An important prerequisite for entry into the Paramedic Program (EMT-P) is the certification as an Emergency Medical Technician. EMTs are individuals who have completed 110 hours of classroom and clinical training in basic life support, and have passed written and practical examinations. One year of actual ambulance experience as an EMT, or equivalent, is also required.

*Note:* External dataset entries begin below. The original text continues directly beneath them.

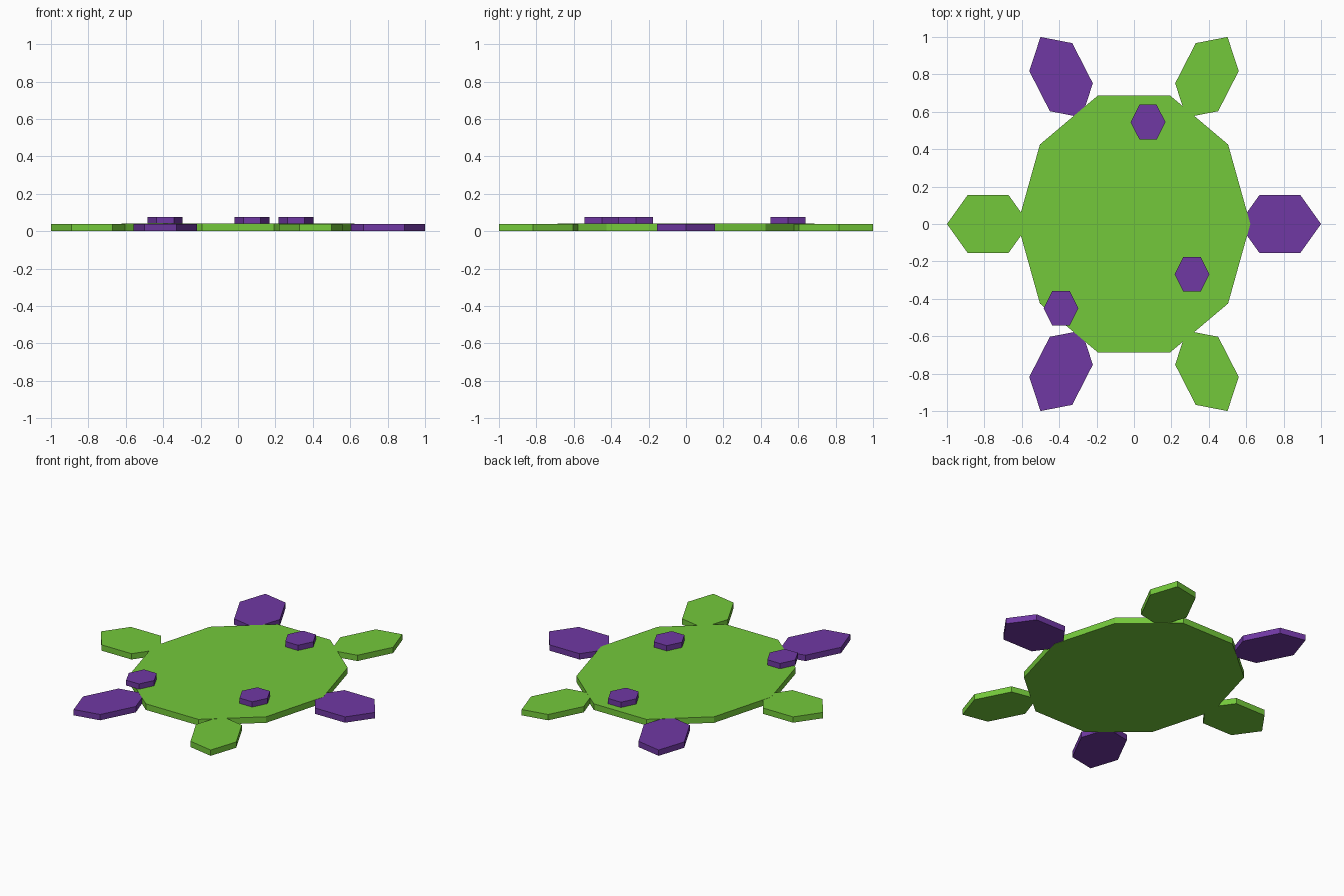
import bpy
import bmesh
from math import cos, sin, pi

cube = bpy.data.objects.get("Cube")
if cube:
    bpy.data.objects.remove(cube, do_unlink=True)


def material(name, color):
    mat = bpy.data.materials.new(name)
    mat.use_nodes = True
    mat.diffuse_color = color
    mat.node_tree.nodes["Principled BSDF"].inputs["Base Color"].default_value = color
    return mat


green = material("leaf green", (0.175, 0.584, 0.043, 1))
purple = material("violet purple", (0.162, 0.04, 0.366, 1))


def plate(name, outline, bottom, top, mat):
    """Extrude a flat outline into a plate."""
    bm = bmesh.new()
    face = bm.faces.new([bm.verts.new((x, y, bottom)) for x, y in outline])
    extruded = bmesh.ops.extrude_face_region(bm, geom=[face])["geom"]
    for v in extruded:
        if isinstance(v, bmesh.types.BMVert):
            v.co.z = top
    bmesh.ops.recalc_face_normals(bm, faces=bm.faces)
    mesh = bpy.data.meshes.new(name)
    bm.to_mesh(mesh)
    bm.free()
    mesh.materials.append(mat)
    obj = bpy.data.objects.new(name, mesh)
    bpy.context.collection.objects.link(obj)
    return obj


def ellipse(cx, cy, rx, ry, sides):
    return [(cx + rx * cos(2 * pi * i / sides), cy + ry * sin(2 * pi * i / sides))
            for i in range(sides)]


def skewed_hexagon(cx, cy, long_axis, short_axis):
    (ax, ay), (bx, by) = long_axis, short_axis
    half = [(ax, ay), (ax + bx, ay + by), (bx, by)]
    return ([(cx + x, cy + y) for x, y in half]
            + [(cx - x, cy - y) for x, y in half])


# Ten-sided body
THICK = 0.04
GAP = 0.0008  # keeps the limbs just inside the body's flat faces
plate("body", ellipse(0, 0, 0.622, 0.723, 10), 0, THICK, green)

# Side limbs
for side, sx, mat in (("left", 1, purple), ("right", -1, green)):
    plate(side + "_side_limb", ellipse(sx * 0.78, 0, 0.22, 0.178, 6),
          GAP, THICK - GAP, mat)

# Four slanted corner limbs, mirrored across both axes
for side, sx, mat in (("left", 1, green), ("right", -1, purple)):
    for end, sy in (("back", 1), ("front", -1)):
        outline = skewed_hexagon(sx * 0.39, sy * 0.785,
                                 (sx * 0.11, sy * 0.215),
                                 (-sx * 0.17, -sy * 0.033))
        plate(f"{end}_{side}_limb", outline, GAP, THICK - GAP, mat)

# Raised spots on the body
for i, (x, y) in enumerate([(0.075, 0.545), (0.31, -0.268), (-0.39, -0.45)], 1):
    plate(f"spot_{i}", ellipse(x, y, 0.093, 0.107, 6), THICK, 0.075, purple)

Prospective students must be at least 18 years of age and have a high school diploma or equivalent. They must have the ability to: communicate verbally, via radio and telephone; ability to lift and carry and balance up to 125 pounds (250 lbs with assistance); ability to interpret written, oral and diagnostic form instructions; ability to use good judgment and remain calm in high-stress situations; ability to be unaffected by loud noises and flashing lights; ability to be unaffected by smells and sights of blood, tissue, emesis, urine and feces; ability to function efficiently throughout an entire work shift without interruption; ability to calculate weight and volume ratios; ability to read English language manuals, road maps and street guides, discern street signs and address numbers; ability to interview patient, family members, and bystanders; ability to document in writing all relevant information in a prescribed format; ability to converse in English with co-workers and hospital staff as to status of patient; must have good manual dexterity, with ability to perform all tasks related to the highest quality patient care; ability to bend, stoop and crawl on uneven terrain; ability to withstand varied environmental conditions such as extreme heat, cold and moisture; ability to work in low light and confined spaces; the ability to read fine print on medication containers (corrective lenses acceptable); must have stable emotional makeup and have good coping skills. Students must not have any felony convictions.
HELPFUL BACKGROUNDS AND CLASSES
It is very beneficial to have college level algebra, entry level chemistry, anatomy, medical terminology, prior to EMT-P school.
The following is a list of COMMON MISCONCEPTIONS which are generally not helpful and may be harmful to the student's success:
Reading the paramedic text before the program begins (very harmful).
Advancing level by level. We believe Basic EMTs should go directly to paramedic training, not up the training ladder (can be harmful for some people).
Being tutored by an A-EMT who is not in the EMS educational loop. (occasionally harmful).